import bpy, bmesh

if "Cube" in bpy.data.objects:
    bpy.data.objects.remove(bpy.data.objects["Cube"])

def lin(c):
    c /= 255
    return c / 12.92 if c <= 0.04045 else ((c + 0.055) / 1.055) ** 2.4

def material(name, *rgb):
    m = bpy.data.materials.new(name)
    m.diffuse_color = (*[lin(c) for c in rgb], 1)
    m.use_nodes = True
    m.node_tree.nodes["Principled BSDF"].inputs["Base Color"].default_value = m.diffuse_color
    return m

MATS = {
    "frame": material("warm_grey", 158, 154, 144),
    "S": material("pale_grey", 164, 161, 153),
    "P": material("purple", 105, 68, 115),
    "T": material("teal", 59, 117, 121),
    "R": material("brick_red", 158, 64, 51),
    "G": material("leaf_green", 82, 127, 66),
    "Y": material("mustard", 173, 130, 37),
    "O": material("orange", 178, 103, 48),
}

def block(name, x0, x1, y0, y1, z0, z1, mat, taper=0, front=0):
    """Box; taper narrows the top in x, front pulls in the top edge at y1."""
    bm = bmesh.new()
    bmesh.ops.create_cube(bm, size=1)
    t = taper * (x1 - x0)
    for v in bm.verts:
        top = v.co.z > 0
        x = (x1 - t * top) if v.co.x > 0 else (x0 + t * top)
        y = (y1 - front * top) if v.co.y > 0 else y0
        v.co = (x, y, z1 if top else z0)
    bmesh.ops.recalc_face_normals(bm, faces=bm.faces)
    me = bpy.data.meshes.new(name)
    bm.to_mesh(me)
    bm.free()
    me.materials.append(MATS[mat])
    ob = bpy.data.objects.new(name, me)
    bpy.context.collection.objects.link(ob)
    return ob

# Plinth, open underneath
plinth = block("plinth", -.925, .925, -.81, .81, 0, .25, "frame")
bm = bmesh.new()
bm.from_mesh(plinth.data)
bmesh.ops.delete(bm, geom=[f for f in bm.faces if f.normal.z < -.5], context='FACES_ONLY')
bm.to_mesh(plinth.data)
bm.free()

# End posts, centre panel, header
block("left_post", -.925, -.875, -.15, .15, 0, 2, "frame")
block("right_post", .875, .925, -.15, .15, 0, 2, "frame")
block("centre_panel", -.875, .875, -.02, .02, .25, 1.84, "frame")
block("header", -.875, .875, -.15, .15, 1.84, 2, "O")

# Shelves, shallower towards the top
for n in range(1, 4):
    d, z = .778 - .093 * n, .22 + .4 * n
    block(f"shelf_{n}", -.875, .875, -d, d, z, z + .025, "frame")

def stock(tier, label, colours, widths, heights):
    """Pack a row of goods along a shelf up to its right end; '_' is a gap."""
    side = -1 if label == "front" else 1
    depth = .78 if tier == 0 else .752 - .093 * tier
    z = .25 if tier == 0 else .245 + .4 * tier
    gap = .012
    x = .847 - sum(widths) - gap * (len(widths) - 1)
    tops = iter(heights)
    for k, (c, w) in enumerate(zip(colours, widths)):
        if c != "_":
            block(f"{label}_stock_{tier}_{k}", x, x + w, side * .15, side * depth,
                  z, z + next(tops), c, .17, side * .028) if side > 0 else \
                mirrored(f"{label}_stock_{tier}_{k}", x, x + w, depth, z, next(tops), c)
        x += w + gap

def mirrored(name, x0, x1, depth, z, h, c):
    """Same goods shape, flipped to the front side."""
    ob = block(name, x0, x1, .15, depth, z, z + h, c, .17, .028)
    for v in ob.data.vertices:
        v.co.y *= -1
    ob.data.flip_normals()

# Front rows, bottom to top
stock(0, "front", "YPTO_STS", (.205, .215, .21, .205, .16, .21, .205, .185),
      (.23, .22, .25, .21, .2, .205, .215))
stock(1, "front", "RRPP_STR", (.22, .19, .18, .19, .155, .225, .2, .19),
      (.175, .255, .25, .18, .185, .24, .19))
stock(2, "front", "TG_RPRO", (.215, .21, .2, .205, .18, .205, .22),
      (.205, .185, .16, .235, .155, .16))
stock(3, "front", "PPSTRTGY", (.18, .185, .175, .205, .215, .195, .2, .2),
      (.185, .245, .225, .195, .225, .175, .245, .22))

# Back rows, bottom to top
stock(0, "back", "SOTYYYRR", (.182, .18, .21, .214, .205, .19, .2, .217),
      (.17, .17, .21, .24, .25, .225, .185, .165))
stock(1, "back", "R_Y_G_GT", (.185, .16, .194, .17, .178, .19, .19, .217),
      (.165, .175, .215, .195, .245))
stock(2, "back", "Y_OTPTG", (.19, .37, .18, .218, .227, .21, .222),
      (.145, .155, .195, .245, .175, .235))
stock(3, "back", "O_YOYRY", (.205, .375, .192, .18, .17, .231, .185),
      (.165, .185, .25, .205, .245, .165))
****
The "v.co.y *= -1" line through the last line above: set these down exactly and add nothing else.

▸ Completed task:
        v.co.y *= -1
    ob.data.flip_normals()

# Front rows, bottom to top
stock(0, "front", "YPTO_STS", (.205, .215, .21, .205, .16, .21, .205, .185),
      (.23, .22, .25, .21, .2, .205, .215))
stock(1, "front", "RRPP_STR", (.22, .19, .18, .19, .155, .225, .2, .19),
      (.175, .255, .25, .18, .185, .24, .19))
stock(2, "front", "TG_RPRO", (.215, .21, .2, .205, .18, .205, .22),
      (.205, .185, .16, .235, .155, .16))
stock(3, "front", "PPSTRTGY", (.18, .185, .175, .205, .215, .195, .2, .2),
      (.185, .245, .225, .195, .225, .175, .245, .22))

# Back rows, bottom to top
stock(0, "back", "SOTYYYRR", (.182, .18, .21, .214, .205, .19, .2, .217),
      (.17, .17, .21, .24, .25, .225, .185, .165))
stock(1, "back", "R_Y_G_GT", (.185, .16, .194, .17, .178, .19, .19, .217),
      (.165, .175, .215, .195, .245))
stock(2, "back", "Y_OTPTG", (.19, .37, .18, .218, .227, .21, .222),
      (.145, .155, .195, .245, .175, .235))
stock(3, "back", "O_YOYRY", (.205, .375, .192, .18, .17, .231, .185),
      (.165, .185, .25, .205, .245, .165))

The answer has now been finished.